GDP components: industrial growth in good shape, investments lose steam

According to the second estimation, GDP grew by 3.5% in Q1 at a year-on-year basis, a rate minimally higher than the preliminary estimate (3.4%). The quarter-on-quarter growth rate has been also revised upward, from 0.6% to 0.8%.

gdp06_08_ENG_BOn the production side, even if the growth of services accelerated to 2.3% (from 2.1% in Q4), this growth is somewhat below expectations. By contrast, industrial value added rose by 7.7%. As a result, industry remained the main driver of growth, with a record contribution of 1.8 percentage points. As for the smaller conomic sectors, construction value added grew at a respectable rate of 9.2%, while agricultural value added fell by 12%.
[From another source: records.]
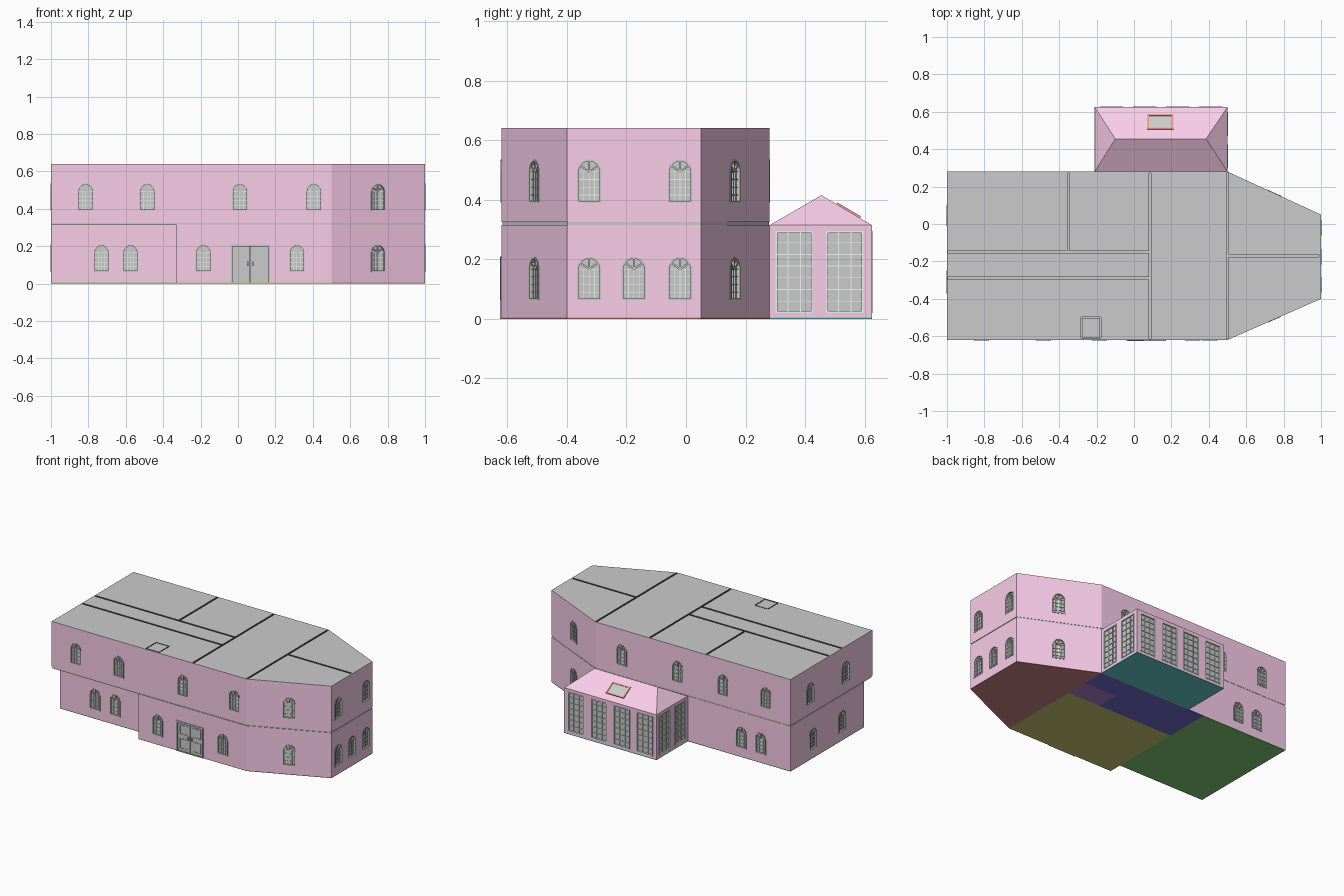
import bpy, bmesh, math
from mathutils import Matrix, Vector

if "Cube" in bpy.data.objects:
    bpy.data.objects.remove(bpy.data.objects["Cube"])


def material(name, r, g, b):
    m = bpy.data.materials.new(name)
    m.diffuse_color = (r, g, b, 1)
    m.use_nodes = True
    m.node_tree.nodes["Principled BSDF"].inputs["Base Color"].default_value = m.diffuse_color
    return m


PINK = material("pink_wall", 0.95, 0.61, 0.82)
GREY = material("grey_roof", 0.8, 0.8, 0.8)
DARK = material("dark_joint", 0.08, 0.07, 0.1)
PALE = material("pale_bars", 0.82, 0.92, 0.85)
ORANGE = material("orange_trim", 0.9, 0.35, 0.25)
I = Matrix.Identity(4)


def finish(name, bm, *mats):
    bmesh.ops.recalc_face_normals(bm, faces=bm.faces[:])
    me = bpy.data.meshes.new(name)
    bm.to_mesh(me)
    bm.free()
    ob = bpy.data.objects.new(name, me)
    bpy.context.collection.objects.link(ob)
    for m in mats:
        me.materials.append(m)
    return ob


def loft(bm, a, b):
    """Closed solid between two matching rings of points."""
    va, vb = [bm.verts.new(p) for p in a], [bm.verts.new(p) for p in b]
    bm.faces.new(va)
    bm.faces.new(vb[::-1])
    for i in range(len(va)):
        j = (i + 1) % len(va)
        bm.faces.new((va[i], vb[i], vb[j], va[j]))


def prism(bm, pts, z0, z1):
    loft(bm, [Vector((x, y, z0)) for x, y in pts], [Vector((x, y, z1)) for x, y in pts])


def plate(bm, M, pts, y0, y1):
    loft(bm, [M @ Vector((x, y0, z)) for x, z in pts], [M @ Vector((x, y1, z)) for x, z in pts])


def rect(x0, x1, z0, z1):
    return [(x0, z0), (x1, z0), (x1, z1), (x0, z1)]


def ring(bm, M, outer, inner, y0, y1):
    n = len(outer)
    v = [[bm.verts.new(M @ Vector((x, y, z))) for x, z in pts]
         for pts, y in ((outer, y0), (inner, y0), (inner, y1), (outer, y1))]
    for k in range(4):
        a, b = v[k], v[(k + 1) % 4]
        for i in range(n):
            j = (i + 1) % n
            bm.faces.new((a[i], a[j], b[j], b[i]))


def arch(w, h, n=10):
    r = w / 2
    return [(-r, 0), (r, 0)] + [(r * math.cos(math.pi * i / n), h - r + r * math.sin(math.pi * i / n))
                                for i in range(n + 1)]


def wall_frame(p, q, t, z):
    """Local frame on wall p-q: x along the wall, -y outward."""
    d = Vector(q) - Vector(p)
    o = Vector(p) + d.normalized() * t
    return Matrix.Translation((o.x, o.y, z)) @ Matrix.Rotation(math.atan2(d.y, d.x), 4, 'Z')


def arched_window(M, cut, frame, bars, w=0.082, h=0.145):
    plate(cut, M, arch(w, h), -0.02, 0.016)
    plate(frame, M, arch(w, h), 0.011, 0.018)
    inner = [(x, z + 0.006) for x, z in arch(w - 0.012, h - 0.012)]
    ring(frame, M, arch(w, h), inner, -0.002, 0.013)
    spring, r = h - w / 2, w / 2 - 0.005
    for x in (-0.018, 0, 0.018):
        plate(bars, M, rect(x - 0.0012, x + 0.0012, 0.004, spring), 0.006, 0.012)
    for k in range(1, 5):
        z = spring * k / 4
        plate(bars, M, rect(-r, r, z - 0.0012, z + 0.0012), 0.006, 0.012)
    # fan spokes in the arch
    for a in (-55, 0, 55):
        S = M @ Matrix.Translation((0, 0, spring)) @ Matrix.Rotation(math.radians(a), 4, 'Y')
        plate(frame, S, rect(-0.003, 0.003, 0, r), 0.003, 0.012)


def grid_window(M, cut, frame, bars, w=0.125, h=0.275, rows=7):
    r = w / 2
    plate(cut, M, rect(-r, r, 0, h), -0.02, 0.012)
    plate(frame, M, rect(-r, r, 0, h), 0.008, 0.014)
    ring(bars, M, rect(-r, r, 0, h), rect(-r + .006, r - .006, .006, h - .006), -0.002, 0.009)
    for x in (-w / 6, w / 6):
        plate(bars, M, rect(x - 0.0015, x + 0.0015, 0.004, h - 0.004), 0.003, 0.009)
    for k in range(1, rows):
        z = h * k / rows
        plate(bars, M, rect(-r, r, z - 0.0015, z + 0.0015), 0.003, 0.009)


def carve(ob, cut):
    """Boolean the openings out, then colour tops grey and joint sides dark."""
    cutter = finish("opening_cutter", cut)
    cutter.hide_render = True
    mod = ob.modifiers.new("openings", 'BOOLEAN')
    mod.operation, mod.object, mod.solver, mod.use_self = 'DIFFERENCE', cutter, 'EXACT', True
    me = bpy.data.meshes.new_from_object(ob.evaluated_get(bpy.context.evaluated_depsgraph_get()))
    ob.modifiers.clear()
    ob.data = me
    bpy.data.objects.remove(cutter)
    me.materials.clear()
    for m in (PINK, GREY, DARK):
        me.materials.append(m)
    for f in me.polygons:
        zmin = min(me.vertices[i].co.z for i in f.vertices)
        f.material_index = 1 if f.normal.z > 0.9 else 2 if zmin > 0.6 else 0


def storey(name, outline, z0, z1, sill, windows, extra=None):
    body, cut, frame, bars = (bmesh.new() for _ in range(4))
    prism(body, outline, z0, z1)
    for i, spots in enumerate(windows):
        p, q = outline[i], outline[(i + 1) % len(outline)]
        for t in spots:
            arched_window(wall_frame(p, q, t, sill), cut, frame, bars)
    if extra:
        extra(cut)
    carve(finish(name + "_walls", body), cut)
    finish(name + "_window_frames", frame)
    finish(name + "_window_bars", bars, PALE)


BAY = [(0.5, -0.62), (1, -0.4), (1, 0.05), (0.5, 0.28)]
UPPER = [(-1, -0.62)] + BAY + [(-1, 0.28)]
LOWER = [(-1, -0.53), (-0.33, -0.53), (-0.33, -0.62)] + BAY + [(-1, 0.28)]
DOOR = wall_frame(LOWER[2], LOWER[3], 0.395, 0.005)


def door_opening(cut):
    plate(cut, DOOR, rect(-0.105, 0.105, -0.02, 0.205), -0.02, 0.014)


def roof_joints(cut):
    # joints between the roof panels, plus a square hatch outline
    lines = [(-.35, -.35, -.15, .274), (.085, .085, -.614, .274), (.5, .5, -.612, .272),
             (-.994, .085, -.15, -.15), (-.994, .085, -.29, -.29), (.5, .99, -.17, -.17),
             (-.28, -.18, -.61, -.61), (-.28, -.18, -.5, -.5), (-.28, -.28, -.61, -.5), (-.18, -.18, -.61, -.5)]
    for i, (x0, x1, y0, y1) in enumerate(lines):
        h = 0.006 if i < 6 else 0.003
        dx, dy = (h, 0) if x0 == x1 else (0, h)
        prism(cut, rect(x0 - dx, x1 + dx, y0 - dy, y1 + dy), 0.62 - i * 0.0004, 0.66 + i * 0.001)


# Two storeys with a slab between them
storey("ground_storey", LOWER, 0.005, 0.315, 0.063,
       [(.27, .425), (), (.145, .645), (.273,), (.075, .225, .38), (.275,), (1.12, 1.27), (.25, .57)], door_opening)
storey("upper_storey", UPPER, 0.325, 0.64, 0.39,
       [(.185, .515, 1.01, 1.405), (.273,), (.075, .38), (.275,), (.2, .63, .98, 1.31), (.22, .61)], roof_joints)
slab = bmesh.new()
prism(slab, [(x * 0.996, y * 0.994) for x, y in UPPER], 0.313, 0.327)
finish("storey_slab", slab)

# Double front door
door = bmesh.new()
ring(door, DOOR, rect(-.105, .105, -.005, .205), rect(-.095, .095, -.004, .193), -0.005, 0.014)
for s in (-1, 1):
    x0, x1 = sorted((s * 0.002, s * 0.096))
    plate(door, DOOR, rect(x0, x1, -0.005, 0.194), 0.004, 0.016)
    for z0, z1 in ((0.015, 0.085), (0.115, 0.18)):
        ring(door, DOOR, rect(x0 + .015, x1 - .015, z0, z1), rect(x0 + .019, x1 - .019, z0 + .004, z1 - .004), 0.001, 0.006)
    plate(door, DOOR, rect(s * 0.014 - 0.004, s * 0.014 + 0.004, 0.088, 0.112), -0.005, 0.005)
finish("front_door", door)

# Garden room with tall gridded windows
SUN = [(-0.21, 0.28), (0.5, 0.28), (0.5, 0.625), (-0.21, 0.625)]
body, cut, frame, bars = (bmesh.new() for _ in range(4))
prism(body, SUN, 0.005, 0.315)
for i, spots in ((1, (.083, .253)), (2, (.09, .267, .443, .62)), (3, (.092, .262))):
    for t in spots:
        grid_window(wall_frame(SUN[i], SUN[(i + 1) % 4], t, 0.02), cut, frame, bars)
carve(finish("garden_room_walls", body), cut)
finish("garden_room_panes", frame)
finish("garden_room_bars", bars, PALE)

# Hipped roof and its skylight
roof = bmesh.new()
a, b, c, d = [roof.verts.new((x, y, 0.314)) for x, y in SUN]
e, f = [roof.verts.new((x, 0.455, 0.415)) for x in (-0.1, 0.385)]
for face in ((a, b, f, e), (b, c, f), (c, d, e, f), (d, a, e), (d, c, b, a)):
    roof.faces.new(face)
finish("garden_room_roof", roof, PINK)
sky = Matrix.Translation((0.14, 0.545, 0.362)) @ Matrix.Rotation(math.radians(-30.5), 4, 'X') \
    @ Matrix.Rotation(math.radians(-90), 4, 'X')
trim, pane = bmesh.new(), bmesh.new()
ring(trim, sky, rect(-.07, .07, -.046, .046), rect(-.061, .061, -.037, .037), -0.006, 0.006)
plate(pane, sky, rect(-.062, .062, -.038, .038), -0.003, 0.003)
finish("skylight_frame", trim, ORANGE)
finish("skylight_pane", pane)

# Coloured room floors, seen from below
for name, pts, col in (
        ("green_floor", rect(-1, -.33, -.53, .28), (.22, .6, .18)),
        ("olive_floor", rect(-.33, .5, -.62, -.04), (.6, .6, .18)),
        ("blue_floor", rect(-.33, .25, -.04, .28), (.17, .15, .62)),
        ("blue_back_floor", rect(.25, .5, .12, .28), (.17, .15, .62)),
        ("purple_floor", rect(.25, .5, -.04, .12), (.42, .22, .58)),
        ("brown_floor", BAY, (.6, .24, .24)),
        ("teal_floor", SUN, (.13, .6, .6))):
    bm = bmesh.new()
    prism(bm, pts, 0, 0.005)
    finish(name, bm, material(name, *col))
On the exenditure side, the dramatic slowdown in fixed capital formation in the fourth quarter was followed by an almost dramatic fall of 6.7% in Q1. Public consumption also decreased, by 5.4%. Similarly to the fourth quarter of 2014, the deterioration in fixed investments was only partially offset by private consumption – the latter grew by 2.6%, a record-high rate since early 2006, but still somewhat less exuberant than expected. As a result, domestic demand grew by a meagre 0.6%, a flop compared to the annual average of 4.3% in 2014. On the other hand, net exports beat expectations again: with imports kept checked by anaemic domestic demand and an outstanding export growth of 10.3%, net exports contributed to GDP growth by a whopping 3% in the first quarter. While investment will probably improve and domestic demand is likely to gather momentum during the coming quarters, with net exports losing some steam accordingly, net exports are clearly back as important drivers of growth, at least for a while.